Hey, axis of evil, wanna buy a nice used weapon part?
By Lee Russ
Tuesday, January 16, 2007 at 05:11 PM
This will come as no surprise to anyone who really understands bureaucracy and capitalism, but it's still infuriating--when "security" meets "marketing," guess which one wins?From a recent AP story [http://www.forbes.com/feeds/ap/2007/01/16/ap3330491.html] on the US's sale of surplus military parts:
The U.S. military has sold forbidden equipment at least a half-dozen times to middlemen for countries - including Iran and China - who exploited security flaws in the Defense Department's surplus auctions. The sales include fighter jet parts and missile components.
In one case, federal investigators said, the contraband made it to Iran, a country President Bush branded part of an "axis of evil."
In that instance, a Pakistani arms broker convicted of exporting U.S. missile parts to Iran resumed business after his release from prison. He purchased Chinook helicopter engine parts for Iran from a U.S. company that had bought them in a Pentagon surplus sale. Immigration and Customs Enforcement agents, speaking on condition of anonymity, say those parts made it to Iran.
The surplus sales can operate like a supermarket for arms dealers.
"Right Item, Right Time, Right Place, Right Price, Every Time. Best Value Solutions for America's Warfighters," the Defense Reutilization and Marketing Service says on its Web site, calling itself "the place to obtain original U.S. Government surplus property."

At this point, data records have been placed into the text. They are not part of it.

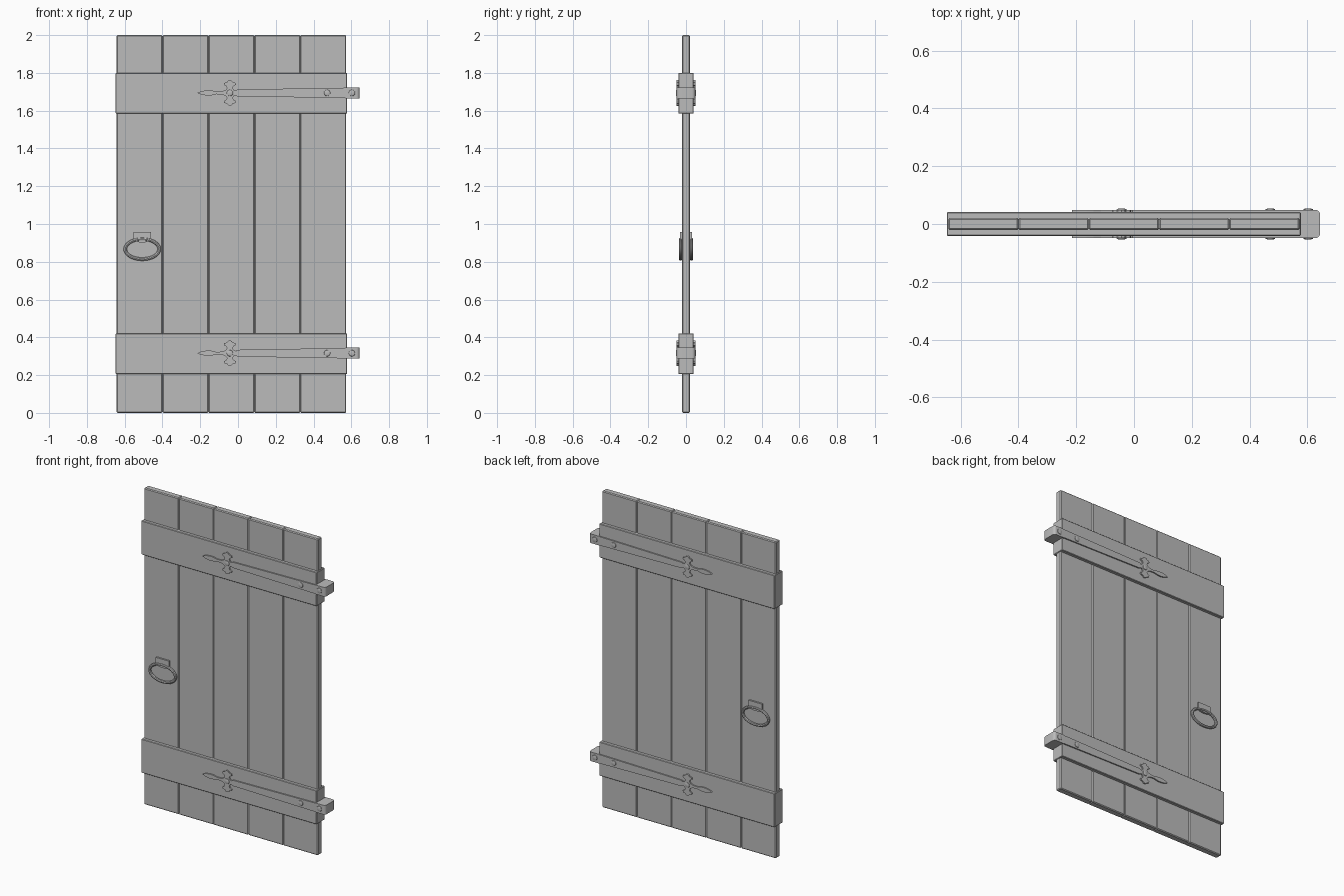
import bpy, bmesh, math
from mathutils import Vector

if "Cube" in bpy.data.objects:
    bpy.data.objects.remove(bpy.data.objects["Cube"])

grey = bpy.data.materials.new("plain grey")
grey.diffuse_color = (0.5, 0.5, 0.5, 1)
grey.use_nodes = True
grey.node_tree.nodes["Principled BSDF"].inputs["Base Color"].default_value = grey.diffuse_color


def finish(name, bm, bevel=0, smooth=False):
    bmesh.ops.recalc_face_normals(bm, faces=bm.faces)
    me = bpy.data.meshes.new(name)
    bm.to_mesh(me)
    bm.free()
    me.materials.append(grey)
    ob = bpy.data.objects.new(name, me)
    bpy.context.collection.objects.link(ob)
    if bevel:
        mod = ob.modifiers.new("bevel", 'BEVEL')
        mod.width = bevel
        mod.segments = 1
    if smooth:
        bpy.ops.object.select_all(action='DESELECT')
        ob.select_set(True)
        bpy.context.view_layer.objects.active = ob
        bpy.ops.object.shade_smooth_by_angle(angle=math.radians(35))
    return ob


def box(name, x0, x1, y0, y1, z0, z1, bevel=0):
    bm = bmesh.new()
    bmesh.ops.create_cube(bm, size=1)
    for v in bm.verts:
        v.co = Vector(((x0 + x1) / 2 + v.co.x * (x1 - x0),
                       (y0 + y1) / 2 + v.co.y * (y1 - y0),
                       (z0 + z1) / 2 + v.co.z * (z1 - z0)))
    return finish(name, bm, bevel)


def prism(name, points, offset, smooth=False):
    """Extrude a closed outline of 3D points along an offset."""
    bm = bmesh.new()
    face = bm.faces.new([bm.verts.new(p) for p in points])
    out = bmesh.ops.extrude_face_region(bm, geom=[face])
    for g in out["geom"]:
        if isinstance(g, bmesh.types.BMVert):
            g.co += Vector(offset)
    return finish(name, bm, smooth=smooth)


# Vertical boards, side by side with chamfered edges
left, right, count = -0.643, 0.573, 5
step = (right - left) / count
for i in range(count):
    box(f"board_{i + 1}", left + i * step, left + (i + 1) * step,
        -0.021, 0.021, 0, 2, 0.005)

# Upper half of the strap outline: pointed leaf, side lobe, tapering bar
half = [(-0.195, 0.009), (-0.165, 0.014), (-0.14, 0.013), (-0.115, 0.007),
        (-0.085, 0.008), (-0.066, 0.015), (-0.058, 0.026), (-0.062, 0.036),
        (-0.075, 0.043), (-0.073, 0.053), (-0.058, 0.057), (-0.052, 0.065),
        (-0.043, 0.068), (-0.034, 0.065), (-0.028, 0.057), (-0.013, 0.053),
        (-0.011, 0.043), (-0.024, 0.036), (-0.028, 0.026), (-0.022, 0.015),
        (-0.010, 0.012), (-0.005, 0.018), (0.60, 0.028)]
outline = [(-0.215, 0)] + half + [(x, -z) for x, z in reversed(half)]

# Plan outline of the hinge end, rounded on the outside
end = [(0.57, -0.049)]
for sy, a0 in ((-1, -90), (1, 0)):
    for k in range(6):
        a = math.radians(a0 + k * 18)
        end.append((0.627 + 0.017 * math.cos(a), sy * 0.032 + 0.017 * math.sin(a)))
end.append((0.57, 0.049))

for label, zb, zs in (("lower", 0.313, 0.316), ("upper", 1.692, 1.694)):
    box(f"{label}_batten", -0.648, 0.578, -0.041, 0.041, zb - 0.107, zb + 0.107, 0.003)
    prism(f"{label}_hinge_end", [(x, y, zs - 0.029) for x, y in end],
          (0, 0, 0.058), True)
    for side, s in (("front", -1), ("back", 1)):
        prism(f"{label}_{side}_strap", [(x, s * 0.038, zs + z) for x, z in outline],
              (0, s * 0.011, 0))
        # Rivets: low domes with a flat top
        for n, x in enumerate((-0.043, 0.472, 0.603)):
            bm = bmesh.new()
            rings = []
            for r, y in ((0.018, 0.047), (0.016, 0.0515), (0.010, 0.0535)):
                rings.append([bm.verts.new((x + r * math.cos(k * math.tau / 12), s * y,
                                            zs + r * math.sin(k * math.tau / 12)))
                              for k in range(12)])
            for a, b in zip(rings, rings[1:]):
                for k in range(12):
                    bm.faces.new((a[k], a[k - 1], b[k - 1], b[k]))
            bm.faces.new(rings[-1])
            finish(f"{label}_{side}_rivet_{n + 1}", bm, smooth=True)

# Oval pull ring and its mount on each side
cx, cz = -0.507, 0.867
for side, s in (("front", -1), ("back", 1)):
    bm = bmesh.new()
    n, m, t = 40, 8, 0.009
    loops = []
    for i in range(n):
        a = i * math.tau / n
        loops.append([])
        for j in range(m):
            b = j * math.tau / m
            d = t * math.cos(b)
            loops[i].append(bm.verts.new((cx + (0.090 + d) * math.cos(a),
                                          s * (0.029 + 0.008 * math.sin(b)),
                                          cz + (0.053 + d) * math.sin(a))))
    for i in range(n):
        for j in range(m):
            bm.faces.new((loops[i - 1][j - 1], loops[i][j - 1],
                          loops[i][j], loops[i - 1][j]))
    finish(f"{side}_pull_ring", bm, smooth=True)

    # Mount with a flat top and a curved lower edge
    pts = [(cx - 0.046, s * 0.019, 0.957), (cx + 0.046, s * 0.019, 0.957)]
    for k in range(9):
        a = math.pi * k / 8
        pts.append((cx + 0.046 * math.cos(a), s * 0.019, 0.918 - 0.016 * math.sin(a)))
    prism(f"{side}_ring_mount", pts, (0, s * 0.013, 0))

Federal investigators are increasingly anxious that Iran is within easy reach of a top priority on its shopping list: parts for the precious fleet of F-14 "Tomcat" fighter jets the United States let Iran buy in the 1970s when it was an ally.
In one case, convicted middlemen for Iran bought Tomcat parts from the Defense Department's surplus division. Customs agents confiscated them and returned them to the Pentagon, which sold them again - customs evidence tags still attached - to another buyer, a suspected broker for Iran.
That incident appalled even an expert on weaknesses in Pentagon surplus security controls.
Something to keep in mind in the future as you watch Bush, Cheney, Rice, Snow, et al offering up somber warnings on how crucial it is that we trade our freedoms for "security."